TASK STATEMENT — All of the data goes into your copy exactly as written. Images do not.

[Plain-text document sources]
══════
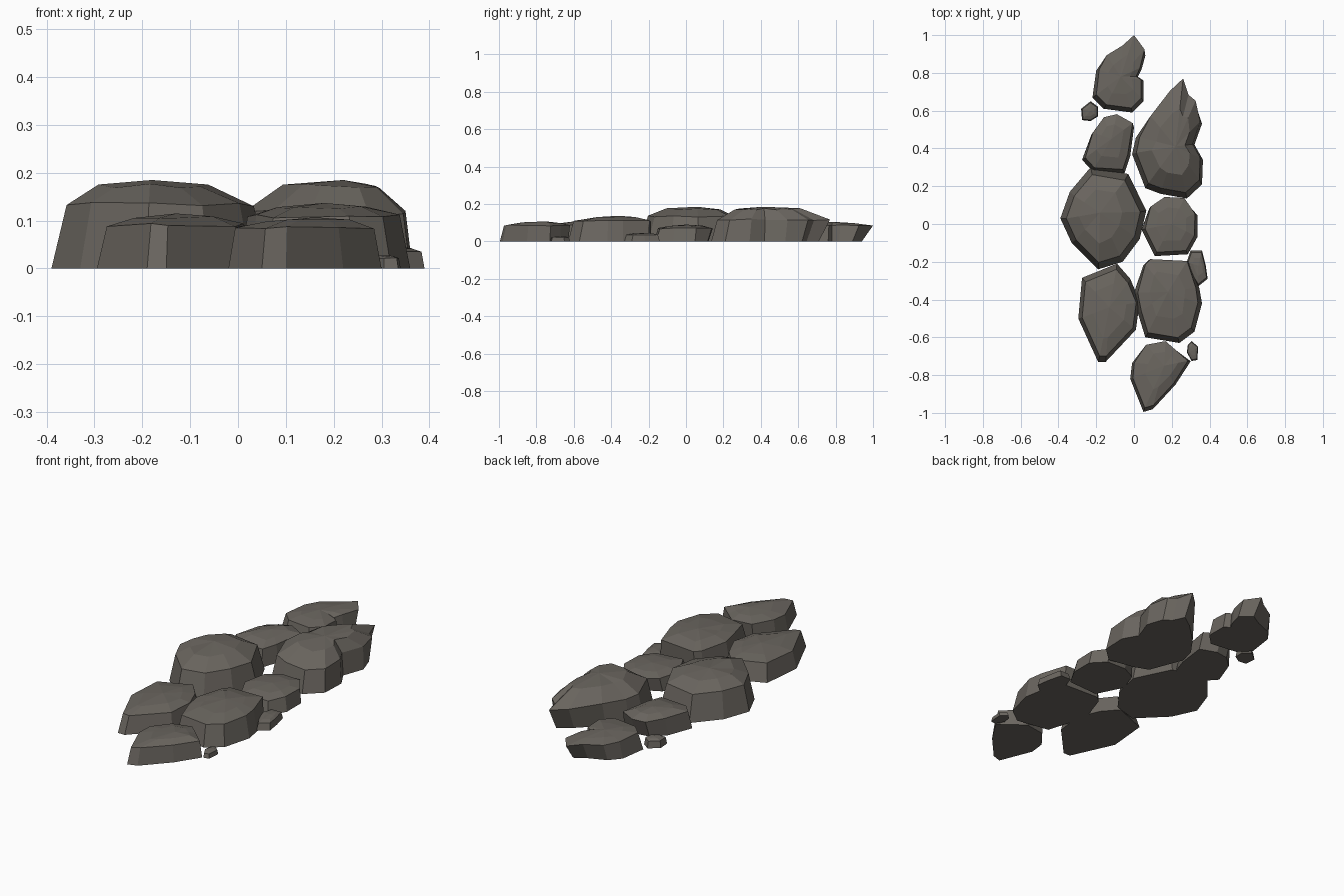
import bpy, bmesh, random
from mathutils import Vector

if "Cube" in bpy.data.objects:
    bpy.data.objects.remove(bpy.data.objects["Cube"])

random.seed(4)
stone = bpy.data.materials.new("grey brown stone")
stone.diffuse_color = (0.145, 0.132, 0.115, 1)
stone.use_nodes = True
stone.node_tree.nodes["Principled BSDF"].inputs["Base Color"].default_value = stone.diffuse_color


def rock(name, outline, h, peak, lean=0.0, rim=0.77, inset=0.88, crown=0.58):
    """Flat-bottomed slab: footprint, raised rim, crown ring and peak.
    lean makes the back end overhang its footprint."""
    pts = [Vector((x, y)) for x, y in outline]
    c = sum(pts, Vector((0, 0))) / len(pts)
    pk = Vector(peak)
    span = max(p.y - c.y for p in pts)
    bm = bmesh.new()
    base, ring, top = [], [], []
    for p in pts:
        d = p - c
        t = max(0.0, d.y / span)
        over = t * min(1.0, lean / 0.05)
        base.append(bm.verts.new((p.x, p.y - lean * t, 0)))
        r = c + d * (inset + (1 - inset) * over)
        ring.append(bm.verts.new((r.x, r.y, h * (rim + random.uniform(-.03, .03)))))
        q = pk + (r - pk) * (crown + random.uniform(-.05, .05))
        top.append(bm.verts.new((q.x, q.y, h * (0.93 + random.uniform(-.02, .03)))))
    tip = bm.verts.new((pk.x, pk.y, h))
    n = len(pts)
    bm.faces.new(base)
    for i in range(n):
        j = (i + 1) % n
        bm.faces.new((base[i], base[j], ring[j], ring[i]))
        bm.faces.new((ring[i], ring[j], top[j], top[i]))
        bm.faces.new((top[i], top[j], tip))
    bmesh.ops.recalc_face_normals(bm, faces=bm.faces)
    me = bpy.data.meshes.new(name)
    bm.to_mesh(me)
    bm.free()
    me.materials.append(stone)
    bpy.context.collection.objects.link(bpy.data.objects.new(name, me))


# Left row, back to front
rock("back_left_rock", [(0, 1), (.06, .93), (.04, .83), (.02, .78), (.05, .76), (.05, .65),
     (-.01, .59), (-.16, .61), (-.22, .67), (-.20, .82), (-.15, .90), (-.06, .95)],
     .105, (-.07, .78), lean=.06, rim=.82)
rock("left_link_rock", [(-.09, .585), (0, .54), (-.02, .36), (-.05, .27), (-.22, .28),
     (-.275, .34), (-.225, .49), (-.16, .57)], .115, (-.12, .45), lean=.04)
rock("large_left_rock", [(-.23, .30), (-.03, .265), (.065, .07), (.03, -.08), (-.06, -.20),
     (-.19, -.24), (-.33, -.10), (-.39, .03), (-.34, .17)],
     .185, (-.18, .06), rim=.73, inset=.86)
rock("front_left_rock", [(-.09, -.21), (-.02, -.29), (.03, -.41), (.01, -.56), (-.15, -.73),
     (-.19, -.73), (-.295, -.50), (-.275, -.285)], .115, (-.13, -.44), rim=.79, crown=.65)

# Right row, back to front
rock("large_right_rock", [(.26, .77), (.29, .69), (.33, .66), (.36, .55), (.32, .42), (.365, .34),
     (.36, .21), (.28, .135), (.14, .16), (.06, .19), (-.01, .37), (.01, .46), (.08, .58), (.19, .71)],
     .185, (.22, .41), lean=.06, rim=.63, inset=.9)
rock("right_link_rock", [(.16, .15), (.27, .145), (.335, .06), (.335, -.07), (.285, -.16),
     (.11, -.17), (.04, -.03), (.08, .10)], .09, (.2, 0), lean=.03)
rock("middle_right_rock", [(.08, -.17), (.29, -.18), (.345, -.33), (.36, -.42), (.32, -.57),
     (.24, -.63), (.06, -.60), (.02, -.47), (0, -.36), (.05, -.20)],
     .137, (.18, -.36), lean=.02, rim=.8)
rock("front_right_rock", [(.06, -.63), (.17, -.61), (.23, -.66), (.30, -.72), (.22, -.85), (.10, -.98),
     (.05, -.995), (-.02, -.82), (-.01, -.73)], .107, (.16, -.75), lean=.02, rim=.8, inset=.9)

# Small pebbles
rock("back_pebble", [(-.23, .65), (-.19, .62), (-.19, .57), (-.23, .545), (-.275, .55), (-.28, .61)],
     .045, (-.23, .6))
rock("right_pebble", [(.30, -.14), (.36, -.14), (.38, -.22), (.39, -.29), (.34, -.33), (.31, -.28),
     (.28, -.2)], .045, (.34, -.22))
rock("front_pebble", [(.305, -.62), (.34, -.65), (.335, -.72), (.305, -.725), (.28, -.68), (.285, -.64)],
     .028, (.31, -.67))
══════
EXERCISE RESPONSE —
import bpy, bmesh, random
from mathutils import Vector

if "Cube" in bpy.data.objects:
    bpy.data.objects.remove(bpy.data.objects["Cube"])

random.seed(4)
stone = bpy.data.materials.new("grey brown stone")
stone.diffuse_color = (0.145, 0.132, 0.115, 1)
stone.use_nodes = True
stone.node_tree.nodes["Principled BSDF"].inputs["Base Color"].default_value = stone.diffuse_color


def rock(name, outline, h, peak, lean=0.0, rim=0.77, inset=0.88, crown=0.58):
    """Flat-bottomed slab: footprint, raised rim, crown ring and peak.
    lean makes the back end overhang its footprint."""
    pts = [Vector((x, y)) for x, y in outline]
    c = sum(pts, Vector((0, 0))) / len(pts)
    pk = Vector(peak)
    span = max(p.y - c.y for p in pts)
    bm = bmesh.new()
    base, ring, top = [], [], []
    for p in pts:
        d = p - c
        t = max(0.0, d.y / span)
        over = t * min(1.0, lean / 0.05)
        base.append(bm.verts.new((p.x, p.y - lean * t, 0)))
        r = c + d * (inset + (1 - inset) * over)
        ring.append(bm.verts.new((r.x, r.y, h * (rim + random.uniform(-.03, .03)))))
        q = pk + (r - pk) * (crown + random.uniform(-.05, .05))
        top.append(bm.verts.new((q.x, q.y, h * (0.93 + random.uniform(-.02, .03)))))
    tip = bm.verts.new((pk.x, pk.y, h))
    n = len(pts)
    bm.faces.new(base)
    for i in range(n):
        j = (i + 1) % n
        bm.faces.new((base[i], base[j], ring[j], ring[i]))
        bm.faces.new((ring[i], ring[j], top[j], top[i]))
        bm.faces.new((top[i], top[j], tip))
    bmesh.ops.recalc_face_normals(bm, faces=bm.faces)
    me = bpy.data.meshes.new(name)
    bm.to_mesh(me)
    bm.free()
    me.materials.append(stone)
    bpy.context.collection.objects.link(bpy.data.objects.new(name, me))


# Left row, back to front
rock("back_left_rock", [(0, 1), (.06, .93), (.04, .83), (.02, .78), (.05, .76), (.05, .65),
     (-.01, .59), (-.16, .61), (-.22, .67), (-.20, .82), (-.15, .90), (-.06, .95)],
     .105, (-.07, .78), lean=.06, rim=.82)
rock("left_link_rock", [(-.09, .585), (0, .54), (-.02, .36), (-.05, .27), (-.22, .28),
     (-.275, .34), (-.225, .49), (-.16, .57)], .115, (-.12, .45), lean=.04)
rock("large_left_rock", [(-.23, .30), (-.03, .265), (.065, .07), (.03, -.08), (-.06, -.20),
     (-.19, -.24), (-.33, -.10), (-.39, .03), (-.34, .17)],
     .185, (-.18, .06), rim=.73, inset=.86)
rock("front_left_rock", [(-.09, -.21), (-.02, -.29), (.03, -.41), (.01, -.56), (-.15, -.73),
     (-.19, -.73), (-.295, -.50), (-.275, -.285)], .115, (-.13, -.44), rim=.79, crown=.65)

# Right row, back to front
rock("large_right_rock", [(.26, .77), (.29, .69), (.33, .66), (.36, .55), (.32, .42), (.365, .34),
     (.36, .21), (.28, .135), (.14, .16), (.06, .19), (-.01, .37), (.01, .46), (.08, .58), (.19, .71)],
     .185, (.22, .41), lean=.06, rim=.63, inset=.9)
rock("right_link_rock", [(.16, .15), (.27, .145), (.335, .06), (.335, -.07), (.285, -.16),
     (.11, -.17), (.04, -.03), (.08, .10)], .09, (.2, 0), lean=.03)
rock("middle_right_rock", [(.08, -.17), (.29, -.18), (.345, -.33), (.36, -.42), (.32, -.57),
     (.24, -.63), (.06, -.60), (.02, -.47), (0, -.36), (.05, -.20)],
     .137, (.18, -.36), lean=.02, rim=.8)
rock("front_right_rock", [(.06, -.63), (.17, -.61), (.23, -.66), (.30, -.72), (.22, -.85), (.10, -.98),
     (.05, -.995), (-.02, -.82), (-.01, -.73)], .107, (.16, -.75), lean=.02, rim=.8, inset=.9)

# Small pebbles
rock("back_pebble", [(-.23, .65), (-.19, .62), (-.19, .57), (-.23, .545), (-.275, .55), (-.28, .61)],
     .045, (-.23, .6))
rock("right_pebble", [(.30, -.14), (.36, -.14), (.38, -.22), (.39, -.29), (.34, -.33), (.31, -.28),
     (.28, -.2)], .045, (.34, -.22))
rock("front_pebble", [(.305, -.62), (.34, -.65), (.335, -.72), (.305, -.725), (.28, -.68), (.285, -.64)],
     .028, (.31, -.67))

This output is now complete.